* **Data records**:
____________

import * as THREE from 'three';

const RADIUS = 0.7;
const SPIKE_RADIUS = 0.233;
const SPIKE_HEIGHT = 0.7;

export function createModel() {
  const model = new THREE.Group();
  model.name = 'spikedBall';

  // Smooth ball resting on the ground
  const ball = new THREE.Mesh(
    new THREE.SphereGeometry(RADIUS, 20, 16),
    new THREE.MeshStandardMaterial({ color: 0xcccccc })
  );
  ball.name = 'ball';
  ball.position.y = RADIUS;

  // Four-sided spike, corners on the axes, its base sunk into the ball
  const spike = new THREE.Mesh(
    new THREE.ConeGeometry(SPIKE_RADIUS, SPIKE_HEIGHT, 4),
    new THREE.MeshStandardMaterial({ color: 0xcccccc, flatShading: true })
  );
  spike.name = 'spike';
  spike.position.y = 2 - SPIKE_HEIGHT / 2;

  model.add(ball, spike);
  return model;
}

____________

* **EXERCISE GOAL**: The entries above must be retyped exactly, down to the last character.

* **EXERCISE RESPONSE**:
import * as THREE from 'three';

const RADIUS = 0.7;
const SPIKE_RADIUS = 0.233;
const SPIKE_HEIGHT = 0.7;

export function createModel() {
  const model = new THREE.Group();
  model.name = 'spikedBall';

  // Smooth ball resting on the ground
  const ball = new THREE.Mesh(
    new THREE.SphereGeometry(RADIUS, 20, 16),
    new THREE.MeshStandardMaterial({ color: 0xcccccc })
  );
  ball.name = 'ball';
  ball.position.y = RADIUS;

  // Four-sided spike, corners on the axes, its base sunk into the ball
  const spike = new THREE.Mesh(
    new THREE.ConeGeometry(SPIKE_RADIUS, SPIKE_HEIGHT, 4),
    new THREE.MeshStandardMaterial({ color: 0xcccccc, flatShading: true })
  );
  spike.name = 'spike';
  spike.position.y = 2 - SPIKE_HEIGHT / 2;

  model.add(ball, spike);
  return model;
}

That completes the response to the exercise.